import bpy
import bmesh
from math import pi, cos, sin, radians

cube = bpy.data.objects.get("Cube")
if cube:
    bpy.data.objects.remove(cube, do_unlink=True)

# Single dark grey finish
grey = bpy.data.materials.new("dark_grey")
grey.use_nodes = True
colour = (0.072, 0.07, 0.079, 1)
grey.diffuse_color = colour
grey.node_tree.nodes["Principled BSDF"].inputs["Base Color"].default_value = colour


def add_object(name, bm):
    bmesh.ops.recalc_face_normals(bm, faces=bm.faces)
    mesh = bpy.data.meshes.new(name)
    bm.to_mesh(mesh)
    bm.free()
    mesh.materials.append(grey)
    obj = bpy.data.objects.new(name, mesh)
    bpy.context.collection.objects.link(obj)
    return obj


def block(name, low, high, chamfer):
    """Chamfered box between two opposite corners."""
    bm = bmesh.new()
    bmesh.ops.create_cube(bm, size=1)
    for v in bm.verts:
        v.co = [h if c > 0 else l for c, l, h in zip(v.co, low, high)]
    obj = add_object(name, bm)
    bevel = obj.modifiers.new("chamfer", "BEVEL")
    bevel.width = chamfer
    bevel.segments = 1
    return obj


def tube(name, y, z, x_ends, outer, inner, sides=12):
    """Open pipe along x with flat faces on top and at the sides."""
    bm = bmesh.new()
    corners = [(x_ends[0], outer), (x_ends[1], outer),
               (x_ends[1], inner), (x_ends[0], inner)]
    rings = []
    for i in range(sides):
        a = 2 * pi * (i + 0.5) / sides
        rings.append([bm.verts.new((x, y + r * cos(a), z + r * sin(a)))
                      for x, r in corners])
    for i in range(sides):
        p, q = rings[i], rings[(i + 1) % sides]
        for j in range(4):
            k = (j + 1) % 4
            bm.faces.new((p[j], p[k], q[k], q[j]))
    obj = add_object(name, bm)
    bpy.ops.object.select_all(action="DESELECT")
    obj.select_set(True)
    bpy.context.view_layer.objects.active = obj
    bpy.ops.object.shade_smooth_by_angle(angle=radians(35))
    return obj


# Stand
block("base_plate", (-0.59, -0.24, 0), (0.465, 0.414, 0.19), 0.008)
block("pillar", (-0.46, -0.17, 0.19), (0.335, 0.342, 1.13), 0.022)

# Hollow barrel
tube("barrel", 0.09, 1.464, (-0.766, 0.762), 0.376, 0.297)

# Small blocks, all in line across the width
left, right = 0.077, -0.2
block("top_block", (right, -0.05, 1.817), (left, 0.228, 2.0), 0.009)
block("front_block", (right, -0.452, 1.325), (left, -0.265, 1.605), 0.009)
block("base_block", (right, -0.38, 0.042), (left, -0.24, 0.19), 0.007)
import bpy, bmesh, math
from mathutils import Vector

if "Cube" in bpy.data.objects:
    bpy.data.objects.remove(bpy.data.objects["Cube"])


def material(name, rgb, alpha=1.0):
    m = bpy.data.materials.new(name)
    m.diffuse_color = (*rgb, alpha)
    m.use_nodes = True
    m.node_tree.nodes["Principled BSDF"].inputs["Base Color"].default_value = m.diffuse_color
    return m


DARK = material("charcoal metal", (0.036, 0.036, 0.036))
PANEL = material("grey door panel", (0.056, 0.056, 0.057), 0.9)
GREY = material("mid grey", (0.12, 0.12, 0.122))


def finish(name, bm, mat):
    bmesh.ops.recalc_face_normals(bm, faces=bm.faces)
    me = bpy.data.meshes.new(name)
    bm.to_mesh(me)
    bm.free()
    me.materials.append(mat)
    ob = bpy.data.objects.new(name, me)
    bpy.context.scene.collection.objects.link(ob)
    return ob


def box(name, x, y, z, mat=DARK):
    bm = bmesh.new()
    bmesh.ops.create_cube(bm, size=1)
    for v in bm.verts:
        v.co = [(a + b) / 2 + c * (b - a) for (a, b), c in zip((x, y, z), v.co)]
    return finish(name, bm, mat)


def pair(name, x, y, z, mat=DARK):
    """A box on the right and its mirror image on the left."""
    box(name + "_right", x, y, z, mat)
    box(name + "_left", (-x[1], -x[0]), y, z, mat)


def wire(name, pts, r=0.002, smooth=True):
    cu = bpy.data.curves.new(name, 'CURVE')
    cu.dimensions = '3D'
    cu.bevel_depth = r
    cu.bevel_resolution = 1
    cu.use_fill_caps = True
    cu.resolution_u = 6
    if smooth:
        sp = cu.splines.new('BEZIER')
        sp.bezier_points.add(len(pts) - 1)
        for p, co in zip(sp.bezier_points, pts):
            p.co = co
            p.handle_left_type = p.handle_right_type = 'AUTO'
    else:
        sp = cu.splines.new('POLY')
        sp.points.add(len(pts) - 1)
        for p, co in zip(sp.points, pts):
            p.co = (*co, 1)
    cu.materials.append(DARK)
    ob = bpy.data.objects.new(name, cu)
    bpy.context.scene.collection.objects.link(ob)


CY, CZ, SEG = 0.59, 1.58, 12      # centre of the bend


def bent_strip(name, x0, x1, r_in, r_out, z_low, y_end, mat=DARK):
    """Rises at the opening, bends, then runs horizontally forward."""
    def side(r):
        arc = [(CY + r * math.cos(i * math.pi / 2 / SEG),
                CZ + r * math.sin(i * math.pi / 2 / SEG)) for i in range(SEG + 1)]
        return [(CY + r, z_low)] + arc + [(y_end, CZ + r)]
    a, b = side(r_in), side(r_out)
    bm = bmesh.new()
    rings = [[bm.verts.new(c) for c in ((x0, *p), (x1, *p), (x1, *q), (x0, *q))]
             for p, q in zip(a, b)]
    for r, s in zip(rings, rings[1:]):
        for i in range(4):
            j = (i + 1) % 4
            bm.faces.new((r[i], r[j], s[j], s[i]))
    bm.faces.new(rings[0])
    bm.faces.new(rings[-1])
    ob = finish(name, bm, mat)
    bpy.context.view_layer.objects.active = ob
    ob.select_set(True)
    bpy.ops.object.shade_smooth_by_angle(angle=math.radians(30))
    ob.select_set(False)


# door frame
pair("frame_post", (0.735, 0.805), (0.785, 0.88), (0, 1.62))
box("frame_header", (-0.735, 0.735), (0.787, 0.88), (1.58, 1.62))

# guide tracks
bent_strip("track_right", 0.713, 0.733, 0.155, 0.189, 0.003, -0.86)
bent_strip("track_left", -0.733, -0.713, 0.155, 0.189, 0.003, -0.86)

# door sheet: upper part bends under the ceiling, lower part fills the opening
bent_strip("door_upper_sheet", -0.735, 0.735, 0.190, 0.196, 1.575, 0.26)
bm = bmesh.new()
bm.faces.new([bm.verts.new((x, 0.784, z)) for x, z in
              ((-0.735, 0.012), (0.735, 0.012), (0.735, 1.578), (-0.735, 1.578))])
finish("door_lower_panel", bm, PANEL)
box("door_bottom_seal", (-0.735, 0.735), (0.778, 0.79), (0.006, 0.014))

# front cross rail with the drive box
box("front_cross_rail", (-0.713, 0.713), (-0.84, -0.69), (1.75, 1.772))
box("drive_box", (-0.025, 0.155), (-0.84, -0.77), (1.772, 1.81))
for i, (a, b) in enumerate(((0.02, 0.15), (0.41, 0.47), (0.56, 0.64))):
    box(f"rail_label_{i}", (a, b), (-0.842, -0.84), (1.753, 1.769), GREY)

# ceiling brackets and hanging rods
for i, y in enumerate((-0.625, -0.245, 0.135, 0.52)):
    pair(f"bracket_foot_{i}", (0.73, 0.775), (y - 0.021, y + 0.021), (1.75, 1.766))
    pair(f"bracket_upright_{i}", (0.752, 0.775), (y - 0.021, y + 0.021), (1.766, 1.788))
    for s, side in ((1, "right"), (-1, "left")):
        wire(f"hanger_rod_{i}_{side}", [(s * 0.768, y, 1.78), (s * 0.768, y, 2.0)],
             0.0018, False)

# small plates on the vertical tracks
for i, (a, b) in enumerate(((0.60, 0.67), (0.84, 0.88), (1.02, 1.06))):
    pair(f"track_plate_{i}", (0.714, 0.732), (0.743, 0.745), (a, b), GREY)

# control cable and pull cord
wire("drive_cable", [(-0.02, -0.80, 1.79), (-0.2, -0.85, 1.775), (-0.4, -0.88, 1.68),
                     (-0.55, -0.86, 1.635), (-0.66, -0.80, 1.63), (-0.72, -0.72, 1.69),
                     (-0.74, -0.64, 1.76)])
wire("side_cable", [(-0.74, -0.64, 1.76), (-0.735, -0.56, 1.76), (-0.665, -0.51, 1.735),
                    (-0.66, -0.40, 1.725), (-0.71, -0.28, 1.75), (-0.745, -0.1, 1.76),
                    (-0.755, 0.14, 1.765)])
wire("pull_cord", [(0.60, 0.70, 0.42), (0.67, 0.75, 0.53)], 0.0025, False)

******

#### AIM OF THE EXERCISE
Only the lines above starting at the one containing "cu.use_fill_caps = True" and ending at the one containing "CY, CZ, SEG", both included, are to be returned, exactly as they read.

#### EXERCISE OUTPUT
    cu.use_fill_caps = True
    cu.resolution_u = 6
    if smooth:
        sp = cu.splines.new('BEZIER')
        sp.bezier_points.add(len(pts) - 1)
        for p, co in zip(sp.bezier_points, pts):
            p.co = co
            p.handle_left_type = p.handle_right_type = 'AUTO'
    else:
        sp = cu.splines.new('POLY')
        sp.points.add(len(pts) - 1)
        for p, co in zip(sp.points, pts):
            p.co = (*co, 1)
    cu.materials.append(DARK)
    ob = bpy.data.objects.new(name, cu)
    bpy.context.scene.collection.objects.link(ob)


CY, CZ, SEG = 0.59, 1.58, 12      # centre of the bend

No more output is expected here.